Search the entries below for "triangulate". Report each line where it occurs.

** Provided information follows **

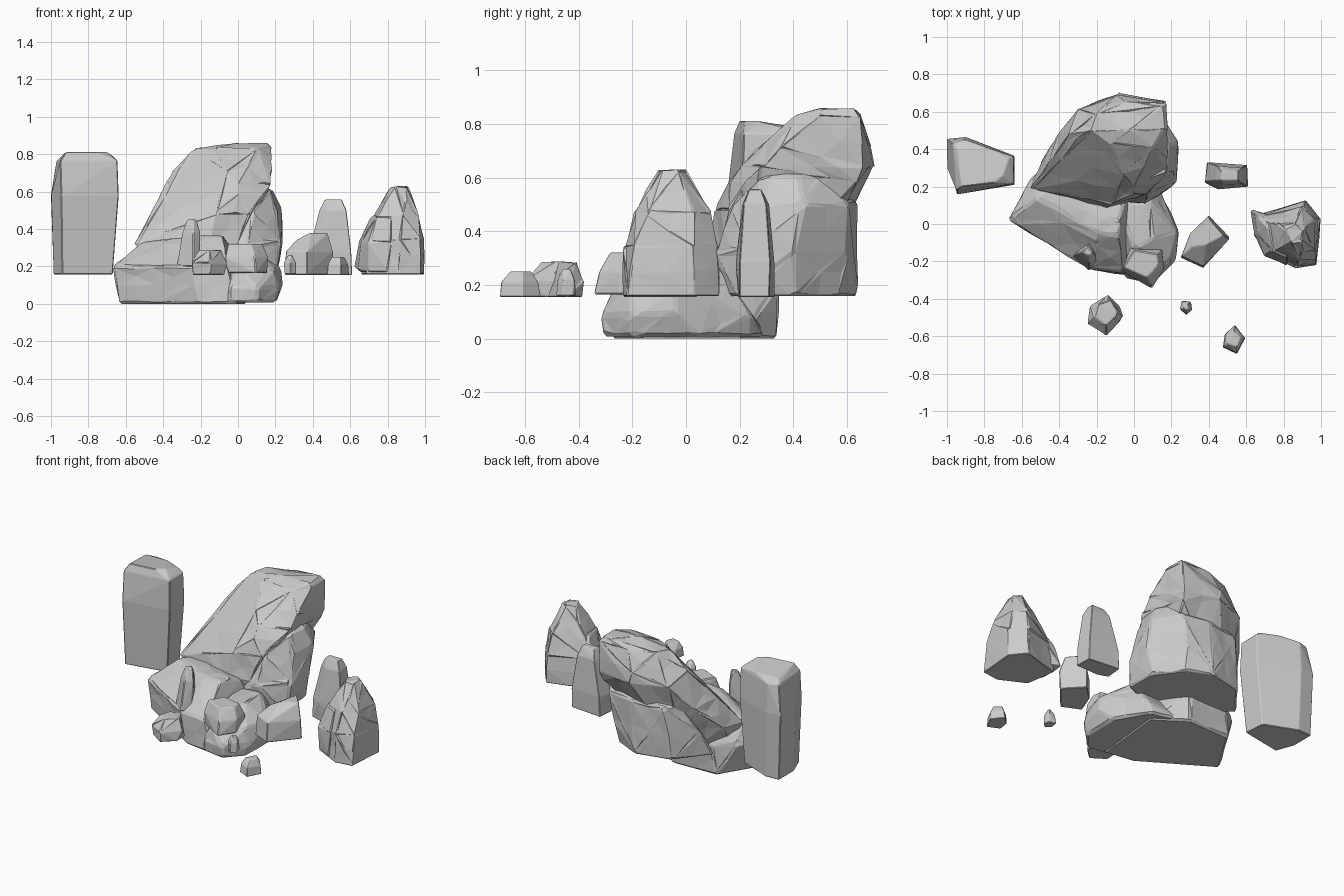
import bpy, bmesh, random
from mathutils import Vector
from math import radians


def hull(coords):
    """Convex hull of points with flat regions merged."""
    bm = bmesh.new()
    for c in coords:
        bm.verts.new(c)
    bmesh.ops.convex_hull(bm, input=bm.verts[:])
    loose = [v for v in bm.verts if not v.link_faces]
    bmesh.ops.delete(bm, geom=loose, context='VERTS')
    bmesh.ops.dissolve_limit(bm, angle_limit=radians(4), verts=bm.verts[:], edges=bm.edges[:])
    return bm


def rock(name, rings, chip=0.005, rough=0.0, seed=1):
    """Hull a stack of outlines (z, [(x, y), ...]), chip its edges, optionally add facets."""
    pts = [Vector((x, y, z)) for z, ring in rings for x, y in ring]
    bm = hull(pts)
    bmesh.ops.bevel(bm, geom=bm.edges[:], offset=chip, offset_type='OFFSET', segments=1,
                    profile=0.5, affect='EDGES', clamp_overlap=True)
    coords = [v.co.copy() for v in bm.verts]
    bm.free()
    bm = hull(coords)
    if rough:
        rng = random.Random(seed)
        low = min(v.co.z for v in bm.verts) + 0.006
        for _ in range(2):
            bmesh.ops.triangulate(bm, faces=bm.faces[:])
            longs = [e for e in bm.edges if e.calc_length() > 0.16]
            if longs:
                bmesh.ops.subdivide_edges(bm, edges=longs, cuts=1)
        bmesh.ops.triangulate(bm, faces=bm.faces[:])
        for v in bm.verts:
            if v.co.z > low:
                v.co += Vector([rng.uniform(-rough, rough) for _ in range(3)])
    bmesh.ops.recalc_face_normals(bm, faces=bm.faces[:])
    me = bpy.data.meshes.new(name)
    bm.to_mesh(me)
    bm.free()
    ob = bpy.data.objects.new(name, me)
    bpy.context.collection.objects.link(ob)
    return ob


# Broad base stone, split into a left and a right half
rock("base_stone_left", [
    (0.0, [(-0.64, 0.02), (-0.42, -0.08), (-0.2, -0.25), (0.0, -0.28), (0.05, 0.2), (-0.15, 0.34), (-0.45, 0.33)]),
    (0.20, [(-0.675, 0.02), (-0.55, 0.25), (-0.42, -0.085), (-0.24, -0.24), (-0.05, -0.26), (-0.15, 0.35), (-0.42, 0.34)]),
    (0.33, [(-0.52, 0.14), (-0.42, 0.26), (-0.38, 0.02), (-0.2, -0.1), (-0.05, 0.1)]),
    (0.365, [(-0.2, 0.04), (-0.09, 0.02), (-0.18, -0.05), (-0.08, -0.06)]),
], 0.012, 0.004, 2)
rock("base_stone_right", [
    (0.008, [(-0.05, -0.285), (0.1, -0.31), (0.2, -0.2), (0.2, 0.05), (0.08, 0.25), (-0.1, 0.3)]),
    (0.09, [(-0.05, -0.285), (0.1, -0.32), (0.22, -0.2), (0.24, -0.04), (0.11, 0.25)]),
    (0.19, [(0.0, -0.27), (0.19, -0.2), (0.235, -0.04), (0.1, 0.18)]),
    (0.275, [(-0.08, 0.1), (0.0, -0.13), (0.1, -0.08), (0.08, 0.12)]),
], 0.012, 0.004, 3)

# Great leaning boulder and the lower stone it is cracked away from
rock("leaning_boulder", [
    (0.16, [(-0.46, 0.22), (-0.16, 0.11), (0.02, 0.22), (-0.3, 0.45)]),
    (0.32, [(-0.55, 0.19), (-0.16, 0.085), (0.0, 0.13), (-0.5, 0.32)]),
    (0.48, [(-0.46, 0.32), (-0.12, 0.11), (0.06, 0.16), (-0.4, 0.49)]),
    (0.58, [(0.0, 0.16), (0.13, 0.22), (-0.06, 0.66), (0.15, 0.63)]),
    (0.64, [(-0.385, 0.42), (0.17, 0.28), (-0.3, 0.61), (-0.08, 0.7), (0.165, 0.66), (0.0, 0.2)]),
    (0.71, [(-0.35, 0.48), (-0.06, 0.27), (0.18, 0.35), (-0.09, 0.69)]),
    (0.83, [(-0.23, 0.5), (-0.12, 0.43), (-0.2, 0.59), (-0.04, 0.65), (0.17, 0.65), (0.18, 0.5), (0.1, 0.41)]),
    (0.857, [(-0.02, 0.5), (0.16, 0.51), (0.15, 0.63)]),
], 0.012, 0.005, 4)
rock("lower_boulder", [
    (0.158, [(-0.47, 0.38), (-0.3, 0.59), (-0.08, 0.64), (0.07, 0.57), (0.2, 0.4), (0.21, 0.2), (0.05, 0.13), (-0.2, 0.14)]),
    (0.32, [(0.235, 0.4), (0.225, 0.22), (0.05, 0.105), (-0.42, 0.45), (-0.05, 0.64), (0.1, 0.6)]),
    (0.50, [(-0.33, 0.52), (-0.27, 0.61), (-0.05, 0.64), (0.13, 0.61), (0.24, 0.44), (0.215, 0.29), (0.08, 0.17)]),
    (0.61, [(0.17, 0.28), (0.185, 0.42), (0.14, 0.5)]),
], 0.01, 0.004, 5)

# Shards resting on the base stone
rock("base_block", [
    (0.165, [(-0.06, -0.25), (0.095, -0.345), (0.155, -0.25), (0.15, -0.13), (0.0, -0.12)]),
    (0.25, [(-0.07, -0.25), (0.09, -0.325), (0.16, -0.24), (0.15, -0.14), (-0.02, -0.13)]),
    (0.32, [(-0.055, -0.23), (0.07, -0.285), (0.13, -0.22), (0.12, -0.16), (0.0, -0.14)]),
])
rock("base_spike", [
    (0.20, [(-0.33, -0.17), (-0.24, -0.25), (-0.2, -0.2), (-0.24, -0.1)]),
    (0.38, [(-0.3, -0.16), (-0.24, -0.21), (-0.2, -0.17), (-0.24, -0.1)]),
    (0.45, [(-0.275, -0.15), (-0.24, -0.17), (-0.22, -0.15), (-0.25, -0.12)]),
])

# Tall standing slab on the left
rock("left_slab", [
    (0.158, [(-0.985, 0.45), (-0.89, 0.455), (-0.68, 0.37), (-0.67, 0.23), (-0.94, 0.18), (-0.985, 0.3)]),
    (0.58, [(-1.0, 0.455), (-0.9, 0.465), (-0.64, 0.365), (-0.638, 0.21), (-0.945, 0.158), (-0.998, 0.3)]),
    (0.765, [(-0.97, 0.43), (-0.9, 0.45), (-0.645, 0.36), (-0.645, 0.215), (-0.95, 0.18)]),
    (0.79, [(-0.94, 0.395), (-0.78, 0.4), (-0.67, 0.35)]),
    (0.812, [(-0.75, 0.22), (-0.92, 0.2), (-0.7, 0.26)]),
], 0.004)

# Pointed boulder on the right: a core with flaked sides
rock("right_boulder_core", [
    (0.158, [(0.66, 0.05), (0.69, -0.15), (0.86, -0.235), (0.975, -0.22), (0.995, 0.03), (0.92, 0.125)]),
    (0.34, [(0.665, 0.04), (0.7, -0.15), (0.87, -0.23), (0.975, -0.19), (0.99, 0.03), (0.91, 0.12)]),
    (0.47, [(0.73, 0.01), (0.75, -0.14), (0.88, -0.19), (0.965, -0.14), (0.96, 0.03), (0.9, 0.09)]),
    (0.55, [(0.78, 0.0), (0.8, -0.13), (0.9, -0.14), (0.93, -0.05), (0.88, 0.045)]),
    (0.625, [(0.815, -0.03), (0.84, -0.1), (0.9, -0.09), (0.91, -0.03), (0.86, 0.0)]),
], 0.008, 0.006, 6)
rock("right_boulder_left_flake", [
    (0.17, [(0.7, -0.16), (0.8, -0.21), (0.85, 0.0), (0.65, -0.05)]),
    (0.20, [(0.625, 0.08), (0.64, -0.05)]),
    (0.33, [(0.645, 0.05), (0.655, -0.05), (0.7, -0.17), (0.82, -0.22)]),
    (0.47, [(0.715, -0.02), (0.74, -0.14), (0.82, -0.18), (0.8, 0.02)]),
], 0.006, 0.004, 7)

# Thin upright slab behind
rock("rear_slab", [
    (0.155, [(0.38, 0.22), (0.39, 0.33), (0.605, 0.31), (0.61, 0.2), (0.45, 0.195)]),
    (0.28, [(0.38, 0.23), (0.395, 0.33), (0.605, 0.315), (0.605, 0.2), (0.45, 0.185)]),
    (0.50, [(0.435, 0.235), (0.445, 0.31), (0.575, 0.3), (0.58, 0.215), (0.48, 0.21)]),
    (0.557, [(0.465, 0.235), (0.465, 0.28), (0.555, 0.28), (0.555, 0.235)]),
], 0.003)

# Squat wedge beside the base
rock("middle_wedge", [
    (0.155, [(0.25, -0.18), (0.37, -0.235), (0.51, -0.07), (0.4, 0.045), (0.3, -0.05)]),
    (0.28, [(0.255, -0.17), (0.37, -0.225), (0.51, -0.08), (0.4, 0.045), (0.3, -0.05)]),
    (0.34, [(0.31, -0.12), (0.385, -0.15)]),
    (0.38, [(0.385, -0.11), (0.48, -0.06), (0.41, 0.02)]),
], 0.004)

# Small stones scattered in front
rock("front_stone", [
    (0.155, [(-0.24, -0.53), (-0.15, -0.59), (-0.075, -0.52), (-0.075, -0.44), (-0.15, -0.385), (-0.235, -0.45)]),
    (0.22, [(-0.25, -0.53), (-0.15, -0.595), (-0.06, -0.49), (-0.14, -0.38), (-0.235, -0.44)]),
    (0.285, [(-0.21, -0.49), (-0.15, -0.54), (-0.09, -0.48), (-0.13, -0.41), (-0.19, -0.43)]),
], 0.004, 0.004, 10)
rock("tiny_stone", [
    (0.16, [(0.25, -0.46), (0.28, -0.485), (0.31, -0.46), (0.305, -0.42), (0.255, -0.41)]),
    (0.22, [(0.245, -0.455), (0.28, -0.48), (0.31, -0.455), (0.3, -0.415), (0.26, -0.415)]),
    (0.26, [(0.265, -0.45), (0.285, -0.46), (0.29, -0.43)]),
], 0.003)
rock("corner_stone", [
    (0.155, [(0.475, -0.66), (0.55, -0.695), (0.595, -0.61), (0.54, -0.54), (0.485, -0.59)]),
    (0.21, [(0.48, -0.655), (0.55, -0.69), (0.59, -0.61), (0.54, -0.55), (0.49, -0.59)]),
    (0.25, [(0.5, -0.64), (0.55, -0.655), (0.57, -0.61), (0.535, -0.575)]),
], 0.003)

** End of Provided information **

- **Response box**:
            bmesh.ops.triangulate(bm, faces=bm.faces[:])
        bmesh.ops.triangulate(bm, faces=bm.faces[:])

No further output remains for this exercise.